The forthcoming second album by the Polish duo Terrestrial Hospice is named Caviary to the General. Don’t let your eyes pass over that name too quickly, or you might think it reads “Cavalry” or maybe “Calvary”, or maybe that was just us. The actual name sent us scurrying to a dictionary, which revealed that “caviary” is a place for keeping or raising cavies — which turns out to be a family of rodents native to South America and includes the domestic guinea pig, wild cavies, and the largest living rodent, the capybara.
Well, it’s an intriguing title, the meaning of which we can only guess at. The title of the band’s first album, Indian Summer Brought Mushroom Clouds, was also one you don’t soon forget, and the sonic holocaust that album presented (which we commented about here) wasn’t the kind of thing that passed quickly from memory either. It was such a wild and extravagantly savage black metal riot that it was a bit scary to read that the new album is “arguably even more extreme“.
Is it? Well, you’ll have a chance to think about that yourself (once you reassemble your mind) because today we’re premiering a song from it named “Memoir“, and reprising a previously released song named “In the Streams of Phlegethon“, in advance of the record’s February 10 uncaging by Ancient Dead Productions.
If you don’t know, the pair who make up Terrestrial Hospice are very well experienced. They consist of drummer Inferno, the long-running percussionist for Behemoth and Azarath, and more recently both drummer and guitarist for Witchmaster, and vocalist, guitarist, and bassist Skyggen, who also has a deep resume that stretches back to the mid-’90s.
With that wonderfully named first album they made a relatively swift 37-minute assault, but they’ve expanded their campaign on the new one, climbing close to 46 minutes with two more numbers on the track list. Perhaps needless to say, this results in more killing power, but more variety as well.

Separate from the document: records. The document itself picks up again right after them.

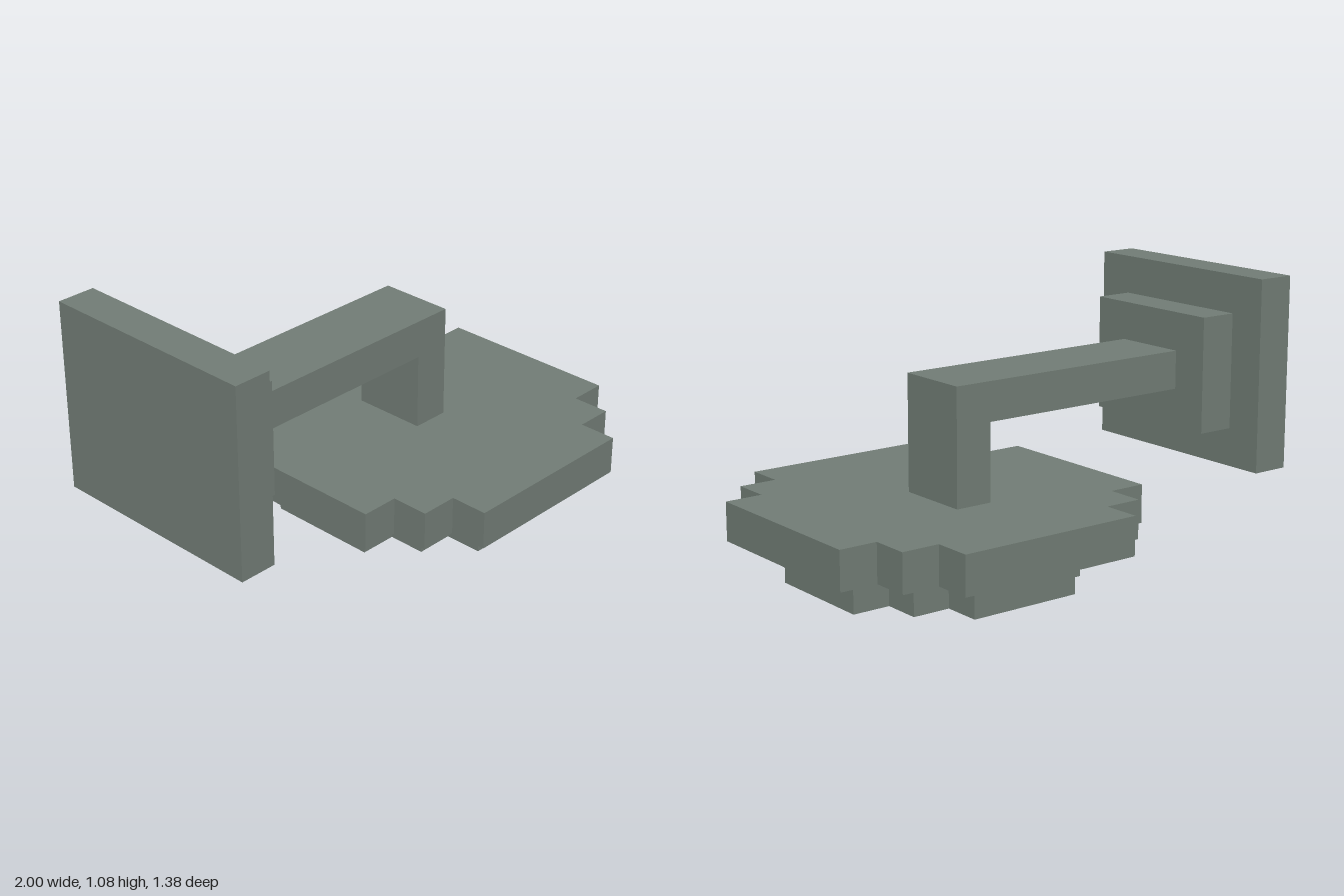
import * as THREE from 'three';

const U = 2 / 13; // one block of the grid

export function createModel() {
  const group = new THREE.Group();
  const metal = new THREE.MeshStandardMaterial({ color: 0x717c75 });
  metal.name = 'grey green metal';

  const add = (name, geometry) => {
    geometry.scale(U, U, U);
    const mesh = new THREE.Mesh(geometry, metal);
    mesh.name = name;
    group.add(mesh);
  };

  // Box from its minimum and maximum corners, in blocks
  const box = (name, [x0, y0, z0], [x1, y1, z1]) =>
    add(name, new THREE.BoxGeometry(x1 - x0, y1 - y0, z1 - z0)
      .translate((x0 + x1) / 2, (y0 + y1) / 2, (z0 + z1) / 2));

  // Stepped disc: the corners of a square of half-width r are cut by two one-block steps
  const steppedDisc = (name, r, y, holes = []) => {
    const quarter = [[r, r - 2], [r - 1, r - 2], [r - 1, r - 1], [r - 2, r - 1], [r - 2, r]];
    const points = [];
    for (let k = 0; k < 4; k++) {
      for (const [a, b] of quarter) {
        points.push(new THREE.Vector2(...[[a, b], [-b, a], [-a, -b], [b, -a]][k]));
      }
    }
    const shape = new THREE.Shape(points);
    for (const [hx, hy] of holes) {
      shape.holes.push(new THREE.Path([[-0.5, -0.5], [-0.5, 0.5], [0.5, 0.5], [0.5, -0.5]]
        .map(([a, b]) => new THREE.Vector2(hx + a, hy + b))));
    }
    add(name, new THREE.ExtrudeGeometry(shape, { depth: 1, bevelEnabled: false })
      .rotateX(-Math.PI / 2).translate(2, y, 0));
  };

  // Wall mount
  box('wallPlate', [-6.5, 2, -3.5], [-5.5, 7, 2.5]);
  box('mountCollar', [-5.5, 3, -2.5], [-4.5, 6, 1.5]);

  // Bent pipe
  box('horizontalArm', [-4.5, 4, -1.5], [2.5, 5, 0.5]);
  box('downPipe', [1.5, 2, -1.5], [2.5, 4, 0.5]);

  // Head with four nozzle holes underneath
  steppedDisc('headRim', 4.5, 1);
  steppedDisc('nozzlePlate', 3.5, 0, [[-1, -1], [1, -1], [-1, 1], [1, 1]]);

  return group;
}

Consider “Memoir“: On the one hand, it’s a whirling and racing romp of unchained violence and ecstasy. The drums hurtle and boom at blazing speed. The dense and dirty riffing spins and scathes like a vortex of acid and fire, and slashes with cruel intent. The bass sounds like a superheated pulse. The lead guitar writhes and screams. And the vocals are utterly scalding in their unchained ferocity.
On the other hand, the drums tumble and bounce, and the riffs seem to dance in a kind of grim delirium, creating a harmony of mauling and madness. Somehow, the experience isn’t just exhilarating, it’s also catchy.
Now consider “In the Streams of Phlegethon“. More mid-paced in its momentum than today’s new track, it’s also more eerie and sinister. To be sure, there’s madness in the lead guitar’s quivering trill, and the both the riffing and the double-kicks do come to a boil, while the vocals are terrorizing, but the skipping drum beats and mercurial fretwork create an unsettling infernal aura.
Yet with no warning, the song convulses in a spasm of hyper-blasting drums and blazing and brazen chord that takes the breath away. There’s a kind of hideous grandeur in that experience, even as it’s trying to skin you alive.
So now you have a taste of the songwriting dynamism we referred to earlier, and a sense of the music’s altering moods. And of course it must be said that Terrestrial Hospice haven’t pulled back at all from their tendency to inflict mind-warping audio violence.
Caviary to the General will be released by Ancient Dead Productions on CD and cassette tape formats, which feature cover artwork by Mentalporn. Place your orders now!